# [GIVEN INFORMATION]

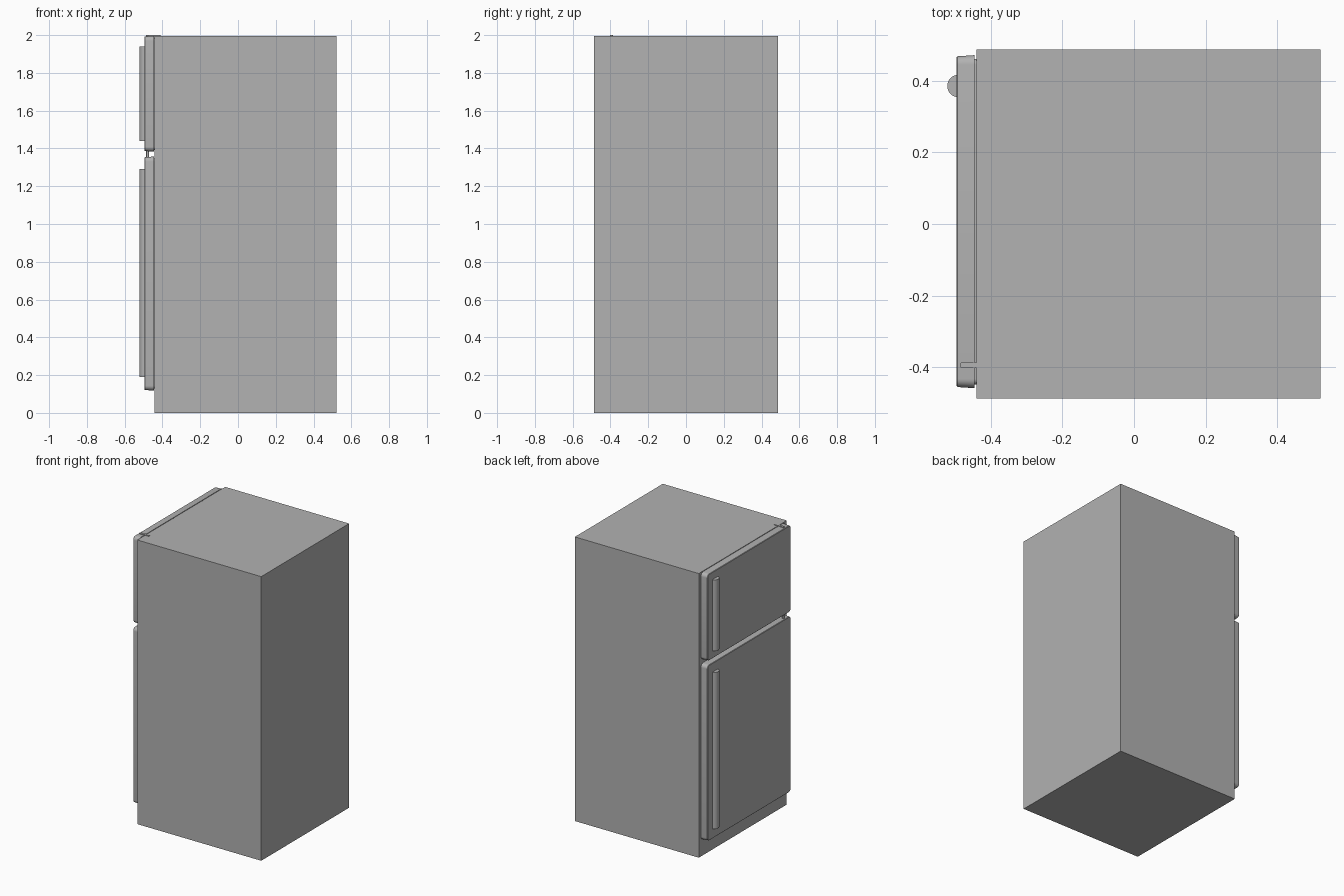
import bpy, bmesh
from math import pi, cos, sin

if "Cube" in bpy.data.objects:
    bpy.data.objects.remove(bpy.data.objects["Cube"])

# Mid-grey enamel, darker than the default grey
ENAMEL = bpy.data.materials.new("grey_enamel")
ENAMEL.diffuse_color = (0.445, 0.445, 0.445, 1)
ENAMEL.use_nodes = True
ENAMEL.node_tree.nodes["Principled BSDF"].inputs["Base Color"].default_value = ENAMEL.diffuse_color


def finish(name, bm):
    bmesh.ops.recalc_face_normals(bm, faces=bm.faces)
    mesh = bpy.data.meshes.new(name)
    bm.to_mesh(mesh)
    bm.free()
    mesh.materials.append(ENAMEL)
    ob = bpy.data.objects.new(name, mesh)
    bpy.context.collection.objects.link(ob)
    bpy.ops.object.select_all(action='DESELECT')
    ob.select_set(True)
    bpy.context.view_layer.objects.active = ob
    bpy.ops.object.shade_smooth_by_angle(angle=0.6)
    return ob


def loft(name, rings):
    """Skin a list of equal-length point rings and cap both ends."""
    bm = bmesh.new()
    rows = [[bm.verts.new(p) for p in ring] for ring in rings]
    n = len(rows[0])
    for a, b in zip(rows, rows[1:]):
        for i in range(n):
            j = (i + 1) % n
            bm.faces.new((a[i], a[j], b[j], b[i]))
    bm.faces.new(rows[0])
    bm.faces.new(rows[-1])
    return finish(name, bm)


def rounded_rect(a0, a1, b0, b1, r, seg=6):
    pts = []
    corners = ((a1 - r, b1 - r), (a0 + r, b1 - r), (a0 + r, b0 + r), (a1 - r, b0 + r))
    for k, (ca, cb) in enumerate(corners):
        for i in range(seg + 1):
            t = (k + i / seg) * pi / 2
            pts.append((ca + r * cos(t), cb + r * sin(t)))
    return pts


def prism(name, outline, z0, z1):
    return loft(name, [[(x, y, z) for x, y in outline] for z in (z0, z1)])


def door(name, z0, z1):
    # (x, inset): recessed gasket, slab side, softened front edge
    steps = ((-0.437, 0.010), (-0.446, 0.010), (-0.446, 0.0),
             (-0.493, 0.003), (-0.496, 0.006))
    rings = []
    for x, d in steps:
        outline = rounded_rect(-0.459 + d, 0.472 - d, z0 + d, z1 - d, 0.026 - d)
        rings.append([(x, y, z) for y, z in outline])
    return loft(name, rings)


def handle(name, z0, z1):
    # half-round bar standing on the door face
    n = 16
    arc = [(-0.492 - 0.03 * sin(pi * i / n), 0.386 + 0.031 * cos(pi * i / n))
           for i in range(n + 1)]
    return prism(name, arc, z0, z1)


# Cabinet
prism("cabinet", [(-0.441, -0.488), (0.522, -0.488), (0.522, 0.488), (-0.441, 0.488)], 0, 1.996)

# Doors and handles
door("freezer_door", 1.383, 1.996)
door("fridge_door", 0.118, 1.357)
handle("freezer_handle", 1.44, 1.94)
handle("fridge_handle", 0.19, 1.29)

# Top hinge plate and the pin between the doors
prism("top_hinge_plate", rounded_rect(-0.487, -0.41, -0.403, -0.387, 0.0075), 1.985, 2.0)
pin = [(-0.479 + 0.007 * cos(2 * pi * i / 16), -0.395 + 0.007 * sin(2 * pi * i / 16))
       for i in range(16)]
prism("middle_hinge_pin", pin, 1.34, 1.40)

==

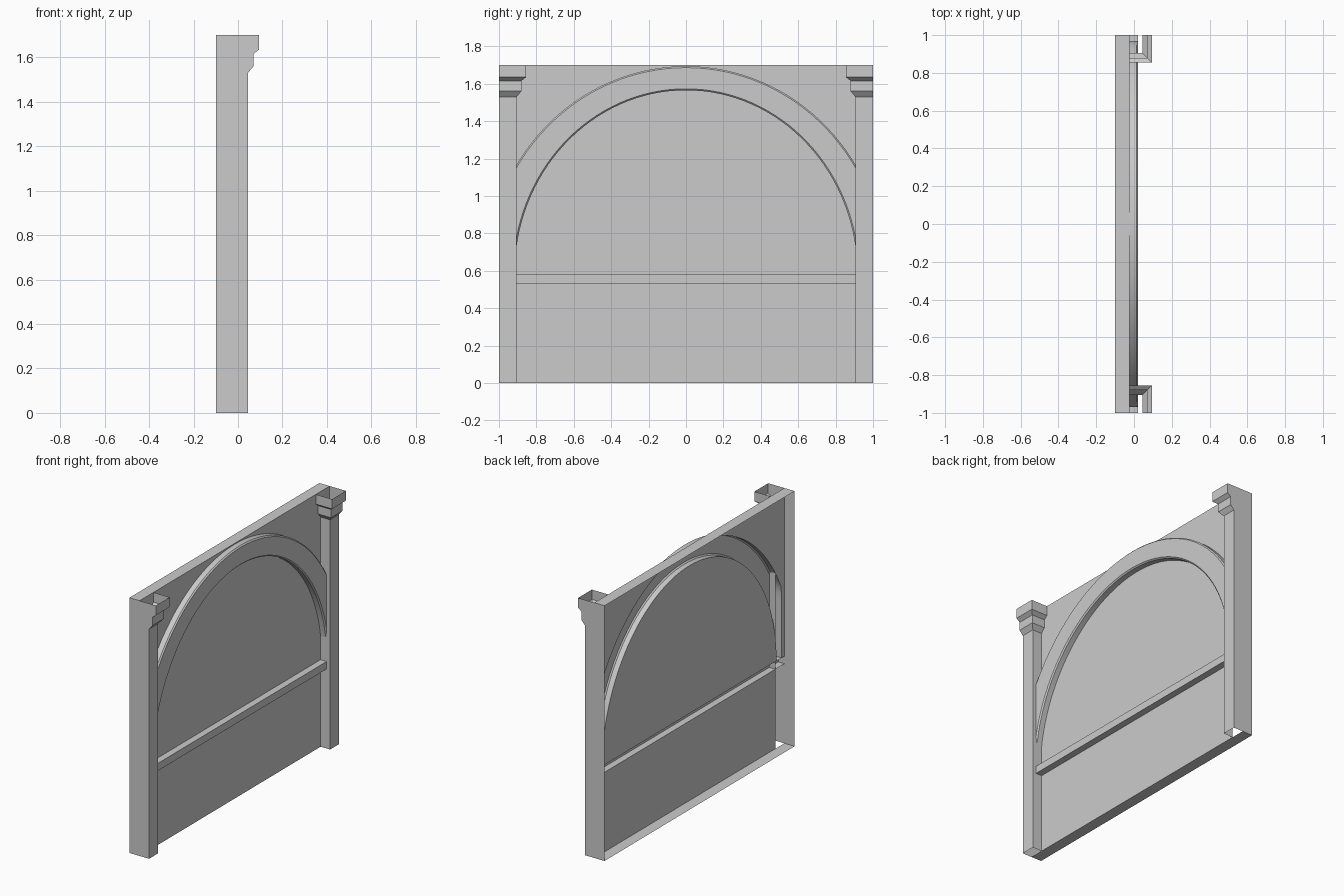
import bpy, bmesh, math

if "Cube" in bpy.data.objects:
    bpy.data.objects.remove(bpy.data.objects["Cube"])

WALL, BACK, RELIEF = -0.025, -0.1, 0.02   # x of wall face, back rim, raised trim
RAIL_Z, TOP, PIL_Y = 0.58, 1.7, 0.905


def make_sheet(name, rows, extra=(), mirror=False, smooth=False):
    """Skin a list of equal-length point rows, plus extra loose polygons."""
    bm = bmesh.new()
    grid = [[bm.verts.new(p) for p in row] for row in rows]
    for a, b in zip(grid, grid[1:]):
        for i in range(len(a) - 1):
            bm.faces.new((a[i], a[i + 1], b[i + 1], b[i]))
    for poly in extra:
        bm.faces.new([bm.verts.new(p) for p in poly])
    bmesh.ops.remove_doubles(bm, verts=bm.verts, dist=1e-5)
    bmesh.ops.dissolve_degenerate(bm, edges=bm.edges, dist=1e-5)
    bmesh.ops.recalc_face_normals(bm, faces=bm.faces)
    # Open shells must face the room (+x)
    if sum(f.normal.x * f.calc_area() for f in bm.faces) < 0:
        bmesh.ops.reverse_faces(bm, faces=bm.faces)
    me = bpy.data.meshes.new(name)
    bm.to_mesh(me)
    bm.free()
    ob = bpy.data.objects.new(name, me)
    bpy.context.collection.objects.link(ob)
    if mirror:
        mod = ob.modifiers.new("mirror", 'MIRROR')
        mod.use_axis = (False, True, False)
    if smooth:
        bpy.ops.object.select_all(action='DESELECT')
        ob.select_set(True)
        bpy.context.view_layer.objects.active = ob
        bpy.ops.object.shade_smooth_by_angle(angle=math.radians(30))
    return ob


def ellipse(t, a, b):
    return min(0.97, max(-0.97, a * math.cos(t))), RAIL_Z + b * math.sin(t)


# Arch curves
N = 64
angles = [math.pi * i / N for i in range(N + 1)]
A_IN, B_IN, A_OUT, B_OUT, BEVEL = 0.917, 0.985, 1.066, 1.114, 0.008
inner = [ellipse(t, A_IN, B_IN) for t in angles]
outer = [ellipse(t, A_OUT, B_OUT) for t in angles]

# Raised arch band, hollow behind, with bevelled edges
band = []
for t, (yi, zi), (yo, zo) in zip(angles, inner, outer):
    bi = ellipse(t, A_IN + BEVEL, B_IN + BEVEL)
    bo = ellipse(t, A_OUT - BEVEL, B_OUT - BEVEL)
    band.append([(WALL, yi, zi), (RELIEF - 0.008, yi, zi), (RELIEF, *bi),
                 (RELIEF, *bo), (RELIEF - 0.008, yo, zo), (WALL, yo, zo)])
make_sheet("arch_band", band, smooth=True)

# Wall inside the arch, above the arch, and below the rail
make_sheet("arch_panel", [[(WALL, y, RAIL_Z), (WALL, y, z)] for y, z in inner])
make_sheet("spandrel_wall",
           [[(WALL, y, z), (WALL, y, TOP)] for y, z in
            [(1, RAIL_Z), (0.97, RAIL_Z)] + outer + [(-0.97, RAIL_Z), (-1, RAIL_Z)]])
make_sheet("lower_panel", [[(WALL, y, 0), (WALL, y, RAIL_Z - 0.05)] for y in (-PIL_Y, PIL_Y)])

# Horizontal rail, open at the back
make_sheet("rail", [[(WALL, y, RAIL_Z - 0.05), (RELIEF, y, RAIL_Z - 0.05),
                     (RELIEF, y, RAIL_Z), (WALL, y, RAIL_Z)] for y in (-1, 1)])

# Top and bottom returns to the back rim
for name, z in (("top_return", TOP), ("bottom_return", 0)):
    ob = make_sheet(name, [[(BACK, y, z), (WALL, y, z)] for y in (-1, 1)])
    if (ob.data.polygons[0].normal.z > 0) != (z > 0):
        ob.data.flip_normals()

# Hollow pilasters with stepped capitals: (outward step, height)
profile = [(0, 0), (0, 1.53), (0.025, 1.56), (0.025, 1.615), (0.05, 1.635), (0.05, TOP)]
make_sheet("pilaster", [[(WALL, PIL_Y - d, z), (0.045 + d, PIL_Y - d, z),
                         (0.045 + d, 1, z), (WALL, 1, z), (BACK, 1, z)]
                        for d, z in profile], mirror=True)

# [TASK TO COMPLETE]
Show all lines in the records above that hold "prism".

# [SOLVED EXERCISE]
def prism(name, outline, z0, z1):
    return prism(name, arc, z0, z1)
prism("cabinet", [(-0.441, -0.488), (0.522, -0.488), (0.522, 0.488), (-0.441, 0.488)], 0, 1.996)
prism("top_hinge_plate", rounded_rect(-0.487, -0.41, -0.403, -0.387, 0.0075), 1.985, 2.0)
prism("middle_hinge_pin", pin, 1.34, 1.40)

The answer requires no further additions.